Work instruction: Without including any picture, write out the entries exactly as they stand.

Dataset records

>>>

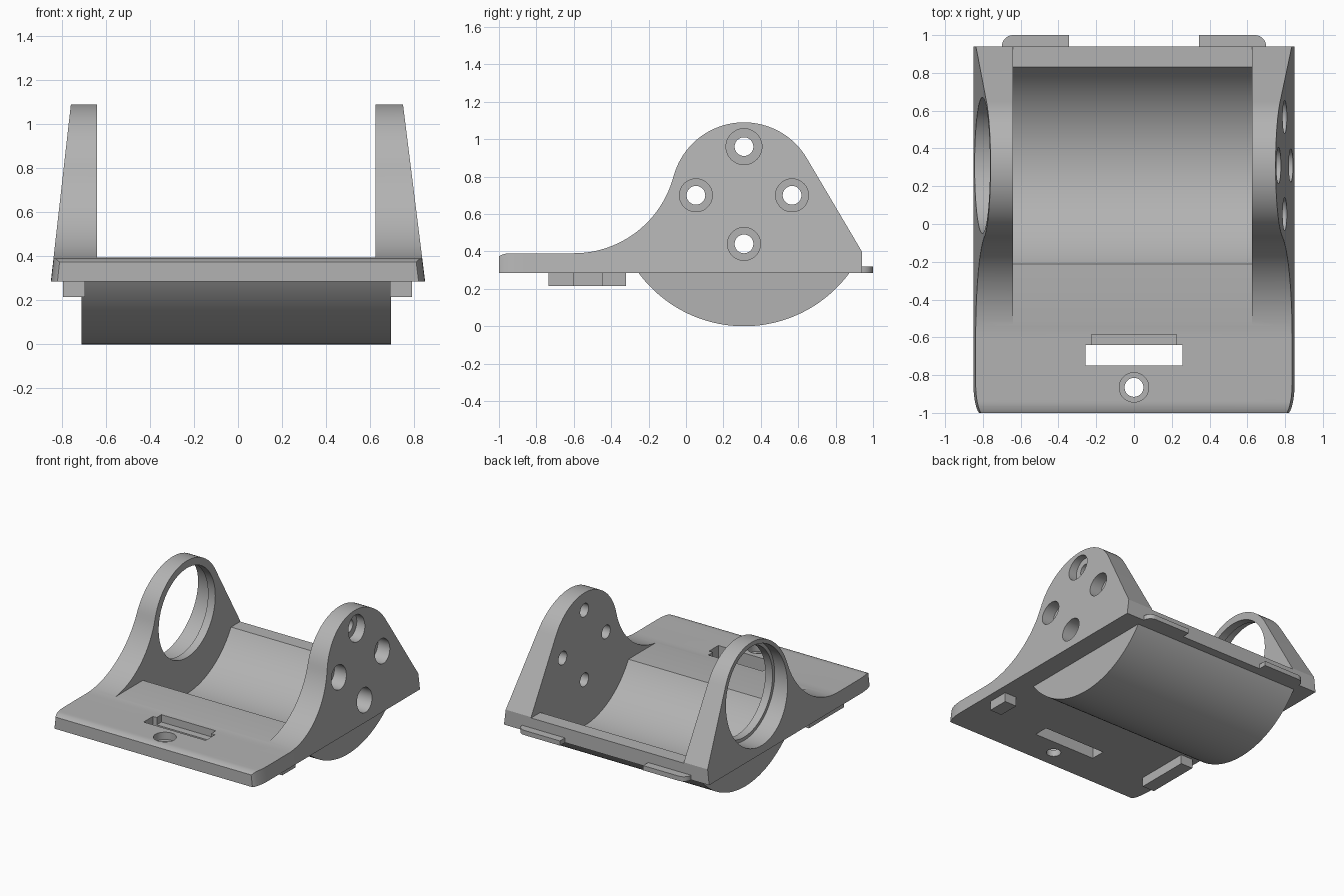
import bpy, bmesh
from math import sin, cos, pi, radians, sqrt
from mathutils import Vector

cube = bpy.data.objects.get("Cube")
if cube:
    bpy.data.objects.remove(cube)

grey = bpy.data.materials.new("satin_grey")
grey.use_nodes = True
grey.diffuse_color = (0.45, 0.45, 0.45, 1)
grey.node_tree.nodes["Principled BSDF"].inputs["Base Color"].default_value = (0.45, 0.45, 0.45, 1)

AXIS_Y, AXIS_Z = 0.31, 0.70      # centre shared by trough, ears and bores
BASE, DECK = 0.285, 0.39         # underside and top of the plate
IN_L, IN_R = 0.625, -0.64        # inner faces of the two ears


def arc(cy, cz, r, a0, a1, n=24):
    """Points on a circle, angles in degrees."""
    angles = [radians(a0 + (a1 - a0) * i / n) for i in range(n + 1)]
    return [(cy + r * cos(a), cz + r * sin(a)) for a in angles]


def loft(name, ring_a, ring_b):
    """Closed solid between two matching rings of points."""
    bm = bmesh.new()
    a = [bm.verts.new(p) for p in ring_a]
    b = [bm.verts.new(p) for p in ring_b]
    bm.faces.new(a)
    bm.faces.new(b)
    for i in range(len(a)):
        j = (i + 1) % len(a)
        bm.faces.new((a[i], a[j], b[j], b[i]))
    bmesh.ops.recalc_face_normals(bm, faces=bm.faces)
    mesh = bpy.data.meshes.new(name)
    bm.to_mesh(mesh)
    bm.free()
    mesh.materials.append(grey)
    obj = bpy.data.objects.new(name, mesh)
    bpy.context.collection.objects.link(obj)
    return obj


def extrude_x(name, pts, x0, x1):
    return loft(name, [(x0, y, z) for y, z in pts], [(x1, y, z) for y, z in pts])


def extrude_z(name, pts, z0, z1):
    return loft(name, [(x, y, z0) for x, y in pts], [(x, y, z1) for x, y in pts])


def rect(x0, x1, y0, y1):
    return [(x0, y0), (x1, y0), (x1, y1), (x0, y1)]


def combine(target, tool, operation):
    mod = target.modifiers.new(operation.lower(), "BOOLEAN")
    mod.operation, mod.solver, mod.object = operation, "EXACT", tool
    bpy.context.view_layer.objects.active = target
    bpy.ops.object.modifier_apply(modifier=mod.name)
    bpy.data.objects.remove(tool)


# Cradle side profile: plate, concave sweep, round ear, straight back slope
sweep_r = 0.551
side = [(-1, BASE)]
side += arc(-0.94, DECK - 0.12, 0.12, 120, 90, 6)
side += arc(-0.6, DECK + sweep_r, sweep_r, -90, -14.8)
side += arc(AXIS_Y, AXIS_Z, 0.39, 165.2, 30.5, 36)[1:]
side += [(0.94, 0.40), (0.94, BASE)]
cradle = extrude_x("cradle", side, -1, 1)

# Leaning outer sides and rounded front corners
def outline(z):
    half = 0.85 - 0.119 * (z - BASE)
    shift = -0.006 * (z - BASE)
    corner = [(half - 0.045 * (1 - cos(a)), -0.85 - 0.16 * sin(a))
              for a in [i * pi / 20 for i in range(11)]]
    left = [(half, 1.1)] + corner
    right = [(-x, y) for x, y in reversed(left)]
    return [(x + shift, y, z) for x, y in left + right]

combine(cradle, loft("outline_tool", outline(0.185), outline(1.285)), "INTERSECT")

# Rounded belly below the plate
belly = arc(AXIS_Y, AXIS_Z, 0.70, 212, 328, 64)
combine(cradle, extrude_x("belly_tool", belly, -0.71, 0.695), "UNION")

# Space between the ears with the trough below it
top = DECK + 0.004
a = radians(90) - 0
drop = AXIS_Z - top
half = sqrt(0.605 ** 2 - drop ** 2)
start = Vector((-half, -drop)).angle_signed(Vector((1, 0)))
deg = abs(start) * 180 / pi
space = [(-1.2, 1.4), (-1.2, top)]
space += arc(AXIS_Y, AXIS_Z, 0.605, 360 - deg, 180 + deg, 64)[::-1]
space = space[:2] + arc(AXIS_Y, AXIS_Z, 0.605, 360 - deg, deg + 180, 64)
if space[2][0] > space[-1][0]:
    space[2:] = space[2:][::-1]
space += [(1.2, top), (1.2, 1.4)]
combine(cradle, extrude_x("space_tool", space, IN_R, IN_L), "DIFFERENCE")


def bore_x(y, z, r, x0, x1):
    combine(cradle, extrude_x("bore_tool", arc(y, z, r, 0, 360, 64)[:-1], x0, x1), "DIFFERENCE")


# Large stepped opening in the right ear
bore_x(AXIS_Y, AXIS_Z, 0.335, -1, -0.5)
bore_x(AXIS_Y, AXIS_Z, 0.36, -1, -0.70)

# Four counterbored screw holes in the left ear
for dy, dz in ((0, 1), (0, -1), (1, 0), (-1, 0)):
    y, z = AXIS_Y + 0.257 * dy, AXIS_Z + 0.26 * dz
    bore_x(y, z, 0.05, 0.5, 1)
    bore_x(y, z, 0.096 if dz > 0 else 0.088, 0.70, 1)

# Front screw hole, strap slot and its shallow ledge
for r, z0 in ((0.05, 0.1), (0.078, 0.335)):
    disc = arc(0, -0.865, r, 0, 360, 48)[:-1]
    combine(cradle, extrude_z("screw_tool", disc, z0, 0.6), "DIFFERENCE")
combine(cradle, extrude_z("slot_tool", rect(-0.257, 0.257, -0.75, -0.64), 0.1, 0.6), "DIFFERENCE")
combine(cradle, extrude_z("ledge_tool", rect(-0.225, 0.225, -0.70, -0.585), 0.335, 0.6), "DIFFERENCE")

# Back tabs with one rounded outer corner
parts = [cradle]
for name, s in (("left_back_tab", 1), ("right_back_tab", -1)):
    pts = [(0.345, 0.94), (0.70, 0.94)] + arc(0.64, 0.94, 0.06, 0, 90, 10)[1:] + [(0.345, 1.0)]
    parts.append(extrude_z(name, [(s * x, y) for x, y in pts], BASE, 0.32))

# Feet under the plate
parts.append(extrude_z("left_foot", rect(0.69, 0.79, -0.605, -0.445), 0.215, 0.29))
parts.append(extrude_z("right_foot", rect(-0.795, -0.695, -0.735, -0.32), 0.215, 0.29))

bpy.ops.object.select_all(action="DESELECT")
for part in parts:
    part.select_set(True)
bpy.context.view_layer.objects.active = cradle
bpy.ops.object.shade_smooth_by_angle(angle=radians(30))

<<<

Answer to the problem:
import bpy, bmesh
from math import sin, cos, pi, radians, sqrt
from mathutils import Vector

cube = bpy.data.objects.get("Cube")
if cube:
    bpy.data.objects.remove(cube)

grey = bpy.data.materials.new("satin_grey")
grey.use_nodes = True
grey.diffuse_color = (0.45, 0.45, 0.45, 1)
grey.node_tree.nodes["Principled BSDF"].inputs["Base Color"].default_value = (0.45, 0.45, 0.45, 1)

AXIS_Y, AXIS_Z = 0.31, 0.70      # centre shared by trough, ears and bores
BASE, DECK = 0.285, 0.39         # underside and top of the plate
IN_L, IN_R = 0.625, -0.64        # inner faces of the two ears


def arc(cy, cz, r, a0, a1, n=24):
    """Points on a circle, angles in degrees."""
    angles = [radians(a0 + (a1 - a0) * i / n) for i in range(n + 1)]
    return [(cy + r * cos(a), cz + r * sin(a)) for a in angles]


def loft(name, ring_a, ring_b):
    """Closed solid between two matching rings of points."""
    bm = bmesh.new()
    a = [bm.verts.new(p) for p in ring_a]
    b = [bm.verts.new(p) for p in ring_b]
    bm.faces.new(a)
    bm.faces.new(b)
    for i in range(len(a)):
        j = (i + 1) % len(a)
        bm.faces.new((a[i], a[j], b[j], b[i]))
    bmesh.ops.recalc_face_normals(bm, faces=bm.faces)
    mesh = bpy.data.meshes.new(name)
    bm.to_mesh(mesh)
    bm.free()
    mesh.materials.append(grey)
    obj = bpy.data.objects.new(name, mesh)
    bpy.context.collection.objects.link(obj)
    return obj


def extrude_x(name, pts, x0, x1):
    return loft(name, [(x0, y, z) for y, z in pts], [(x1, y, z) for y, z in pts])


def extrude_z(name, pts, z0, z1):
    return loft(name, [(x, y, z0) for x, y in pts], [(x, y, z1) for x, y in pts])


def rect(x0, x1, y0, y1):
    return [(x0, y0), (x1, y0), (x1, y1), (x0, y1)]


def combine(target, tool, operation):
    mod = target.modifiers.new(operation.lower(), "BOOLEAN")
    mod.operation, mod.solver, mod.object = operation, "EXACT", tool
    bpy.context.view_layer.objects.active = target
    bpy.ops.object.modifier_apply(modifier=mod.name)
    bpy.data.objects.remove(tool)


# Cradle side profile: plate, concave sweep, round ear, straight back slope
sweep_r = 0.551
side = [(-1, BASE)]
side += arc(-0.94, DECK - 0.12, 0.12, 120, 90, 6)
side += arc(-0.6, DECK + sweep_r, sweep_r, -90, -14.8)
side += arc(AXIS_Y, AXIS_Z, 0.39, 165.2, 30.5, 36)[1:]
side += [(0.94, 0.40), (0.94, BASE)]
cradle = extrude_x("cradle", side, -1, 1)

# Leaning outer sides and rounded front corners
def outline(z):
    half = 0.85 - 0.119 * (z - BASE)
    shift = -0.006 * (z - BASE)
    corner = [(half - 0.045 * (1 - cos(a)), -0.85 - 0.16 * sin(a))
              for a in [i * pi / 20 for i in range(11)]]
    left = [(half, 1.1)] + corner
    right = [(-x, y) for x, y in reversed(left)]
    return [(x + shift, y, z) for x, y in left + right]

combine(cradle, loft("outline_tool", outline(0.185), outline(1.285)), "INTERSECT")

# Rounded belly below the plate
belly = arc(AXIS_Y, AXIS_Z, 0.70, 212, 328, 64)
combine(cradle, extrude_x("belly_tool", belly, -0.71, 0.695), "UNION")

# Space between the ears with the trough below it
top = DECK + 0.004
a = radians(90) - 0
drop = AXIS_Z - top
half = sqrt(0.605 ** 2 - drop ** 2)
start = Vector((-half, -drop)).angle_signed(Vector((1, 0)))
deg = abs(start) * 180 / pi
space = [(-1.2, 1.4), (-1.2, top)]
space += arc(AXIS_Y, AXIS_Z, 0.605, 360 - deg, 180 + deg, 64)[::-1]
space = space[:2] + arc(AXIS_Y, AXIS_Z, 0.605, 360 - deg, deg + 180, 64)
if space[2][0] > space[-1][0]:
    space[2:] = space[2:][::-1]
space += [(1.2, top), (1.2, 1.4)]
combine(cradle, extrude_x("space_tool", space, IN_R, IN_L), "DIFFERENCE")


def bore_x(y, z, r, x0, x1):
    combine(cradle, extrude_x("bore_tool", arc(y, z, r, 0, 360, 64)[:-1], x0, x1), "DIFFERENCE")


# Large stepped opening in the right ear
bore_x(AXIS_Y, AXIS_Z, 0.335, -1, -0.5)
bore_x(AXIS_Y, AXIS_Z, 0.36, -1, -0.70)

# Four counterbored screw holes in the left ear
for dy, dz in ((0, 1), (0, -1), (1, 0), (-1, 0)):
    y, z = AXIS_Y + 0.257 * dy, AXIS_Z + 0.26 * dz
    bore_x(y, z, 0.05, 0.5, 1)
    bore_x(y, z, 0.096 if dz > 0 else 0.088, 0.70, 1)

# Front screw hole, strap slot and its shallow ledge
for r, z0 in ((0.05, 0.1), (0.078, 0.335)):
    disc = arc(0, -0.865, r, 0, 360, 48)[:-1]
    combine(cradle, extrude_z("screw_tool", disc, z0, 0.6), "DIFFERENCE")
combine(cradle, extrude_z("slot_tool", rect(-0.257, 0.257, -0.75, -0.64), 0.1, 0.6), "DIFFERENCE")
combine(cradle, extrude_z("ledge_tool", rect(-0.225, 0.225, -0.70, -0.585), 0.335, 0.6), "DIFFERENCE")

# Back tabs with one rounded outer corner
parts = [cradle]
for name, s in (("left_back_tab", 1), ("right_back_tab", -1)):
    pts = [(0.345, 0.94), (0.70, 0.94)] + arc(0.64, 0.94, 0.06, 0, 90, 10)[1:] + [(0.345, 1.0)]
    parts.append(extrude_z(name, [(s * x, y) for x, y in pts], BASE, 0.32))

# Feet under the plate
parts.append(extrude_z("left_foot", rect(0.69, 0.79, -0.605, -0.445), 0.215, 0.29))
parts.append(extrude_z("right_foot", rect(-0.795, -0.695, -0.735, -0.32), 0.215, 0.29))

bpy.ops.object.select_all(action="DESELECT")
for part in parts:
    part.select_set(True)
bpy.context.view_layer.objects.active = cradle
bpy.ops.object.shade_smooth_by_angle(angle=radians(30))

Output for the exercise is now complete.